calcaneus, genetic association studies, polymorphism, ultrasonography

 

Authors

  1. Correa-Rodriguez, Maria
  2. Schmidt-RioValle, Jacqueline
  3. Rueda-Medina, Blanca

Abstract

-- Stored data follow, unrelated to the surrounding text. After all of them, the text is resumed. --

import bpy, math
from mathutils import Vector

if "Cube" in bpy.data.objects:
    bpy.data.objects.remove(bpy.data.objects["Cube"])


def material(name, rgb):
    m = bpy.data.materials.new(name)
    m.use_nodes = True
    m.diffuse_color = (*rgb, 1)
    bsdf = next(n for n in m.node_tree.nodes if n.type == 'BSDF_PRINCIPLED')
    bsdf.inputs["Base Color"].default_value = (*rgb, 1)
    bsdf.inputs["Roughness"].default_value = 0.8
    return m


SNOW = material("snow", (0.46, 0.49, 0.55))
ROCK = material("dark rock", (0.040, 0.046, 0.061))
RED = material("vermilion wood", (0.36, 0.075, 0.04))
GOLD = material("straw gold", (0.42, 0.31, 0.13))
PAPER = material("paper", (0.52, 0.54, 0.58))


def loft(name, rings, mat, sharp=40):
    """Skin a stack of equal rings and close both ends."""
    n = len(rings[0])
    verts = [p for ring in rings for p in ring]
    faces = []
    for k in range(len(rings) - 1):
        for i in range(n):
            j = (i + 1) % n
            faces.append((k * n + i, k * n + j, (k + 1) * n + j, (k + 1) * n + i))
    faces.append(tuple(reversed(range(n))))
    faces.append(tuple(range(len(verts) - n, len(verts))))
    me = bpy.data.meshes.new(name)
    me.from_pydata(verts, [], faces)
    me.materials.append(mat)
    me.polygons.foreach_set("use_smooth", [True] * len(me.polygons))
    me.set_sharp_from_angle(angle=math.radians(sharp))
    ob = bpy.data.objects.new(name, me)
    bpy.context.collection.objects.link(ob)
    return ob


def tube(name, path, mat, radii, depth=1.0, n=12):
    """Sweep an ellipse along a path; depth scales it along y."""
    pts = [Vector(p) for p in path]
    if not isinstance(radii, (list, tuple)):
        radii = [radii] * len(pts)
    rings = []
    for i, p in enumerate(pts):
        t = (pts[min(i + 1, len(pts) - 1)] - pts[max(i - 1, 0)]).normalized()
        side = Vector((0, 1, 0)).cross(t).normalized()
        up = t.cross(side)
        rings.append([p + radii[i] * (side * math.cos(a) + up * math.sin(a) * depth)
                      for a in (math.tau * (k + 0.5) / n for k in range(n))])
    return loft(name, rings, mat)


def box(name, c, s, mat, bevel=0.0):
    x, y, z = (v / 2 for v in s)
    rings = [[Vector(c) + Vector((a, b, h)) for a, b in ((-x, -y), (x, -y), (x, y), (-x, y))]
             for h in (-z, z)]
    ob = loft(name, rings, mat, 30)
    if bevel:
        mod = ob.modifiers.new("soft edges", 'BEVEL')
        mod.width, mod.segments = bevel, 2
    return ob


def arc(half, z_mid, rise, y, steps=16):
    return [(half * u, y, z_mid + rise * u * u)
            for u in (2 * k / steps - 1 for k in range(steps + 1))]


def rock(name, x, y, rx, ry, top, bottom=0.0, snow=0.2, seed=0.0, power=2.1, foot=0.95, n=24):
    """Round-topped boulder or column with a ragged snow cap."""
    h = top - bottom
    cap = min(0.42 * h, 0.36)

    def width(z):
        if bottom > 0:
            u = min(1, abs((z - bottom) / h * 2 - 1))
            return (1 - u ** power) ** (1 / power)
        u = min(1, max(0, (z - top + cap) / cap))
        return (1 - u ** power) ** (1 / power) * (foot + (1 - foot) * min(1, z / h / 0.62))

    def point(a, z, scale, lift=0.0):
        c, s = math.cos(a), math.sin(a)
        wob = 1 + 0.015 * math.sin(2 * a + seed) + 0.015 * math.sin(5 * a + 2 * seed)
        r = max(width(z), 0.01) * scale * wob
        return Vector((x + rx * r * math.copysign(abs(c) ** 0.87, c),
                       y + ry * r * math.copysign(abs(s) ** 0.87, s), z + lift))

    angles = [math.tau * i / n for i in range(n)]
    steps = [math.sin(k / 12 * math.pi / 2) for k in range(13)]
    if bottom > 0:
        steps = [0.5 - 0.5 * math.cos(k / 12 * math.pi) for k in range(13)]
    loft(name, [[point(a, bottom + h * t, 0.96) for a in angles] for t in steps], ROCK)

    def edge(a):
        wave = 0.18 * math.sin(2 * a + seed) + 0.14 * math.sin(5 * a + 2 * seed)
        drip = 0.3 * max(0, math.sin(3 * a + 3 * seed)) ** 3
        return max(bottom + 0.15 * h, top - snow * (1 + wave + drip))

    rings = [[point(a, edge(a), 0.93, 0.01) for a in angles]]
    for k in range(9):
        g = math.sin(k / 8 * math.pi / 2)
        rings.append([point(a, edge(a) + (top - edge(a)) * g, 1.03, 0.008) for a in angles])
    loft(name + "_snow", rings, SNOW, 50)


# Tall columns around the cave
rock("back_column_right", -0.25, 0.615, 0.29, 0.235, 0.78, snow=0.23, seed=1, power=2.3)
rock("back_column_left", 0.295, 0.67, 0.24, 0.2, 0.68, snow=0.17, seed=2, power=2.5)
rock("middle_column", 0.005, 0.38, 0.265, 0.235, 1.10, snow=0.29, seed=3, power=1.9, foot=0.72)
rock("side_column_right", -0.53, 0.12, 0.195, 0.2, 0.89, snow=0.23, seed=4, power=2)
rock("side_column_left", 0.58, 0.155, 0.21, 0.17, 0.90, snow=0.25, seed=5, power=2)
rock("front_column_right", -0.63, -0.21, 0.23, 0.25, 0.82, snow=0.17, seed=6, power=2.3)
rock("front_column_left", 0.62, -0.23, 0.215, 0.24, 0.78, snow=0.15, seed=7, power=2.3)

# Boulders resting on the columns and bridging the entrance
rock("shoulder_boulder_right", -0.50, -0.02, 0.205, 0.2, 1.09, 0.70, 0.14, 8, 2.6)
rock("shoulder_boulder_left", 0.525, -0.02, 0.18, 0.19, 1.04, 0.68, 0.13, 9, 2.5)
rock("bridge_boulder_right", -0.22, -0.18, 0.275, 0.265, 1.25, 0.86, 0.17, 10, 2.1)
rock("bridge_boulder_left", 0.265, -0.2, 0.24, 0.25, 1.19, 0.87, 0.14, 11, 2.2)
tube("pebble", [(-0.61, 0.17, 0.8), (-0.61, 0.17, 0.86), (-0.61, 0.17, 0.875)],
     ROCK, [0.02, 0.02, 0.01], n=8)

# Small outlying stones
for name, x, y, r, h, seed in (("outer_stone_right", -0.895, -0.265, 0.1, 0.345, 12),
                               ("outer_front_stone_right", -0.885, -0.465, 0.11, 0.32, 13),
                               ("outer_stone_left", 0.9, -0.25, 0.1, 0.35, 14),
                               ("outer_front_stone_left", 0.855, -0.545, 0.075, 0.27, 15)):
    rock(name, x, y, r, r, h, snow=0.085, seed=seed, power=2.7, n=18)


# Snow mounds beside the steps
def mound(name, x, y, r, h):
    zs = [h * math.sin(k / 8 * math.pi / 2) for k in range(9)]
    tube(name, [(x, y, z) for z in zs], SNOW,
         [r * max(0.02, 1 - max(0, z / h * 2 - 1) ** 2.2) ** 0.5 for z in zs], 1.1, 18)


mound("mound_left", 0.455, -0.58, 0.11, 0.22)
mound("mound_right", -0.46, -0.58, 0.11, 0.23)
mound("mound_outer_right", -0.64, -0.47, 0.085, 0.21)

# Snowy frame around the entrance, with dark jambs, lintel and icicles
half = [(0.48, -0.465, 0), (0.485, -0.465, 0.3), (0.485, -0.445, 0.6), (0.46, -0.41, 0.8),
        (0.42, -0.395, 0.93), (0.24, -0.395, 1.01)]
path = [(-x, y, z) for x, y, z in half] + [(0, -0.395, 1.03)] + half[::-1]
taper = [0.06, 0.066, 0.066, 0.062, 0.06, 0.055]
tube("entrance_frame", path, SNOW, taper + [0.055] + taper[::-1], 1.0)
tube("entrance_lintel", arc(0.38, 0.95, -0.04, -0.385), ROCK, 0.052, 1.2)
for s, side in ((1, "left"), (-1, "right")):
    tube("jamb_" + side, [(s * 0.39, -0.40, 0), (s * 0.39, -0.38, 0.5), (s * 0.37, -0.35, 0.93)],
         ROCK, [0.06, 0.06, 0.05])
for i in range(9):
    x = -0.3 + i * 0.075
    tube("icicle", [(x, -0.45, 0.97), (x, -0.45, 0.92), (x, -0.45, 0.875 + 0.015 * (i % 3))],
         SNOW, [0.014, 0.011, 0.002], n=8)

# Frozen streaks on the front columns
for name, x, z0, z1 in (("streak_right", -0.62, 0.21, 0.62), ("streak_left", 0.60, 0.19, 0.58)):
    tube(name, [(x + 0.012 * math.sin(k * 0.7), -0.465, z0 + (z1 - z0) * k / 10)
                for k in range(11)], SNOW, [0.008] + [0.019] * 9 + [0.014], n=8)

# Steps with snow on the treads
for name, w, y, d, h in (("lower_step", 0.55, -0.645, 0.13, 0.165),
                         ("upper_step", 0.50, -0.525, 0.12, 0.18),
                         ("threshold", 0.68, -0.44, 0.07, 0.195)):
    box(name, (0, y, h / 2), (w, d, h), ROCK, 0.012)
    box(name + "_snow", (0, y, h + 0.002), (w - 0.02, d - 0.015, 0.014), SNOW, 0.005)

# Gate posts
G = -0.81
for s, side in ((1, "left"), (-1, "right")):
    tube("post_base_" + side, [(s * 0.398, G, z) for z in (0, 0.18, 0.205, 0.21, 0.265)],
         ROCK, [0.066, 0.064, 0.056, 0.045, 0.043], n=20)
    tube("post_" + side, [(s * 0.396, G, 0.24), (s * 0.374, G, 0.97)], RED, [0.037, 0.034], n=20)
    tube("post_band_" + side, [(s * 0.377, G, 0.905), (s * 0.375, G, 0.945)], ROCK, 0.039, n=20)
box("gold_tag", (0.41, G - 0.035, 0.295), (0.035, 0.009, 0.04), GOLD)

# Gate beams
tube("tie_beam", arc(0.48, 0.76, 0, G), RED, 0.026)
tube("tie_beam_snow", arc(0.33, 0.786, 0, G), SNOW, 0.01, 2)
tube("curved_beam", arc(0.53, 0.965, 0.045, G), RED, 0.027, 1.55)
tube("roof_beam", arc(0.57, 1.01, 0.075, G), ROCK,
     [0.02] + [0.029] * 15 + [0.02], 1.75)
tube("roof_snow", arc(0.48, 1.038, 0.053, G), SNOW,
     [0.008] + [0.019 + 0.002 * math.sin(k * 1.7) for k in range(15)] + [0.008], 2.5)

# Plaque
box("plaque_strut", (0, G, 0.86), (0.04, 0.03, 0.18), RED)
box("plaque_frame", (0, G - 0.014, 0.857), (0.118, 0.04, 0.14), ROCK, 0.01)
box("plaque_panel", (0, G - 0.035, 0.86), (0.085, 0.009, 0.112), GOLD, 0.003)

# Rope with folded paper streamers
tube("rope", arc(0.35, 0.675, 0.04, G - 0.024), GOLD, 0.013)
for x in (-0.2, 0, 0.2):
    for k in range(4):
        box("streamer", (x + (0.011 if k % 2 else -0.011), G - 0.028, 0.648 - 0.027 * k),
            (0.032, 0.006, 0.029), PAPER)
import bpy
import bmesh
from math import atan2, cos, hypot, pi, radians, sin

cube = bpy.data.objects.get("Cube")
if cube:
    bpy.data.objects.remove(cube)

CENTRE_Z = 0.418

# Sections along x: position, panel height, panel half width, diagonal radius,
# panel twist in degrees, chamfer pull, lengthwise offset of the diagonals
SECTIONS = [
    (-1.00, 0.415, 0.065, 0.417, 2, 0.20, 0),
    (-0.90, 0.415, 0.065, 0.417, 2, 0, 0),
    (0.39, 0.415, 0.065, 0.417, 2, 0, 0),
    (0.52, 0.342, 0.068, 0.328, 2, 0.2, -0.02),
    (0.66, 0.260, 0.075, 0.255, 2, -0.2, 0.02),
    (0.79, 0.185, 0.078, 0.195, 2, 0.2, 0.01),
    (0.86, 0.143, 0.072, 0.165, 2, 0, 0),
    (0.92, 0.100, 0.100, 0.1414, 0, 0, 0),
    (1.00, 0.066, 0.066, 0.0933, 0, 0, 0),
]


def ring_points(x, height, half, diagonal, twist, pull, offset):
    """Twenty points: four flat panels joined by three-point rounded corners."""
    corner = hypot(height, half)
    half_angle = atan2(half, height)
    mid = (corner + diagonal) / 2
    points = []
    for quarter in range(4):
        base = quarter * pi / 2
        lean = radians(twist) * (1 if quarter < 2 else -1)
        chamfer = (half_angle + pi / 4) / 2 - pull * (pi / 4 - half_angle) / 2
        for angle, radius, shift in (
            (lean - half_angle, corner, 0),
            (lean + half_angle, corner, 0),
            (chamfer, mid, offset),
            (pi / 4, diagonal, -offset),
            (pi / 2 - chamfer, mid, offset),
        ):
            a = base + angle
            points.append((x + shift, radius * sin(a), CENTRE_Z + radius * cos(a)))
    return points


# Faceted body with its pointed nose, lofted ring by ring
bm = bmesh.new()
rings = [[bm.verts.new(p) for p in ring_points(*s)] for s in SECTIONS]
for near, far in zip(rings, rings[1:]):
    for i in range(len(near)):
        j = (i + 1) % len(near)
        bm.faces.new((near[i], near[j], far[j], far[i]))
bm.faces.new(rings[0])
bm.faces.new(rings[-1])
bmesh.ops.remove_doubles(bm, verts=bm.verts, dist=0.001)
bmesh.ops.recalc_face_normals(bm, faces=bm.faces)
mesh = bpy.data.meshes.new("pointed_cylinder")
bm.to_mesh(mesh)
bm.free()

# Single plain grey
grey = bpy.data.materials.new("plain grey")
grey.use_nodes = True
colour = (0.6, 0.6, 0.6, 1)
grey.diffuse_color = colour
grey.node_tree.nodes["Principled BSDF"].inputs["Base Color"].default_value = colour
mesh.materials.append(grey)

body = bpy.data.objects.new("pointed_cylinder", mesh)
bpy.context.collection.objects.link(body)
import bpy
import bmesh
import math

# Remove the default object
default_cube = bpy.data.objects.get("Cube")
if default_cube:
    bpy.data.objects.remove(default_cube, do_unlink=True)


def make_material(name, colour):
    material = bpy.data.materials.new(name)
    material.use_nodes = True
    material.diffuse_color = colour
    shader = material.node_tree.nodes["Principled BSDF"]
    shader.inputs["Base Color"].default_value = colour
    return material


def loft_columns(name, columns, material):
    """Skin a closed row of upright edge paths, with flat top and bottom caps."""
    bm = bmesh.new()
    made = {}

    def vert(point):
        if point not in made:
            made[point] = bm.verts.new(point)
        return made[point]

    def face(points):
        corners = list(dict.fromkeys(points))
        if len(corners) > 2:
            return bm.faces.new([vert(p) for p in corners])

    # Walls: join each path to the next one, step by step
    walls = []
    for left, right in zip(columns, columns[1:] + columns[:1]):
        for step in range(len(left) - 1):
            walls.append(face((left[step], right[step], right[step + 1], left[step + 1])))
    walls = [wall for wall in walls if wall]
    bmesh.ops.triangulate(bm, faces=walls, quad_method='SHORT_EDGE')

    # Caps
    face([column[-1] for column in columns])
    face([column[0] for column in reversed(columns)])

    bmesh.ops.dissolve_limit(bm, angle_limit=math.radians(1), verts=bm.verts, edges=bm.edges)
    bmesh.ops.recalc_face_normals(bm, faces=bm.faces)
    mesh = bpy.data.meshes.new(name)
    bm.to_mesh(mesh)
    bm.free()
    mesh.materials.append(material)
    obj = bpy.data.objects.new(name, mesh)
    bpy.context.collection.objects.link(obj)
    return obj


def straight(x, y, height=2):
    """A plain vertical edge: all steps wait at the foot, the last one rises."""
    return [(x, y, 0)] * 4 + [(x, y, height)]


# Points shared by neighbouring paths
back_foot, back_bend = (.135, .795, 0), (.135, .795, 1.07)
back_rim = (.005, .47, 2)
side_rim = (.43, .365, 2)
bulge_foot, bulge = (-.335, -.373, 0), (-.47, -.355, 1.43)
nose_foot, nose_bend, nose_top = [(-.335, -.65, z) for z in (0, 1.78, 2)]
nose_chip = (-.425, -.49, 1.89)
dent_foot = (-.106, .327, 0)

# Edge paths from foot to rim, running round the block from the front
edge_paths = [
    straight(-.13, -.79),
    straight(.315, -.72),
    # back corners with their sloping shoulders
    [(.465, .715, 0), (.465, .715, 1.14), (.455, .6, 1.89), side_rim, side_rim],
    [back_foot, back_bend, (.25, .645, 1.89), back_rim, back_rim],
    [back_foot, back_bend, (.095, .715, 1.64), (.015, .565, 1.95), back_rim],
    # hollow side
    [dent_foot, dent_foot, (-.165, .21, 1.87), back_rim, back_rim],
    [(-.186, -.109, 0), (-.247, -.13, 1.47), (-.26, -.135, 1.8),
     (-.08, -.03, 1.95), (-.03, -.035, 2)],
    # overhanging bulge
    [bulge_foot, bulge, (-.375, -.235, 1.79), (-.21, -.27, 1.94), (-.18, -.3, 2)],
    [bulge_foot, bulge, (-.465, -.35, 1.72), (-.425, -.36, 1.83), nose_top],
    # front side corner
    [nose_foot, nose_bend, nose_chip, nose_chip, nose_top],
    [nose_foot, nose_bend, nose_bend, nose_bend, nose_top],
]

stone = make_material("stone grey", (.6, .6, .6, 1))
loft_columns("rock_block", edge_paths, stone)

Background: The receptor activator of the nuclear factor-kappa B ligand (RANKL), the receptor activator of nuclear factor-kappa B (RANK), and the osteoprotegerin (OPG) signaling pathway play an important role in the regulation of bone remodeling and osteoclast differentiation. Quantitative ultrasound (QUS) is a relatively recent and noninvasive method providing structural information on microstructure, bone elasticity, and connectivity. However, in contrast to bone mineral density measurements, the possible association of the RANKL/RANK/OPG pathway with heel QUS has not been analyzed.

 

Objectives: The aim of this study was to assess, for the first time, the contribution of the RANKL/RANK/OPG pathway genes in the genetic background of heel QUS parameters.

 

Methods: Ten single-nucleotide polymorphisms (SNPs) of RANKL (rs9594759, rs12585014, rs7988338, rs2148073), RANK (rs1805034, rs12458117, rs3018362), and OPG (rs4355801, rs3102735, rs2073618) were selected as genetic markers and genotyped using Open Array technology in 575 self-reported Caucasian individuals aged 18-25. Bone mass in the right calcaneus was estimated with QUS to obtain the broadband ultrasound attenuation (BUA) measurement (dB/MHz). Linear regression analyses were performed to test the possible association between the SNPs and BUA.

 

Results: Linear regression analysis of all the tested SNPs revealed no significant association with the BUA parameter after adjusting for age, gender, weight, height, physical activity, and calcium intake. The lowest p-value was observed for the rs9594759 RANKL polymorphism and heel QUS (p = .06; b* = -.075, 95% CI [-0.960, 0.028]).

 

Conclusion: Our results suggest that the polymorphism of the RANKL, RANK, and OPG genes does not make a significant genetic contribution to heel ultrasound measurements in a population of young Caucasian adults. Further studies replicating the results in independent populations are needed to support these initial findings.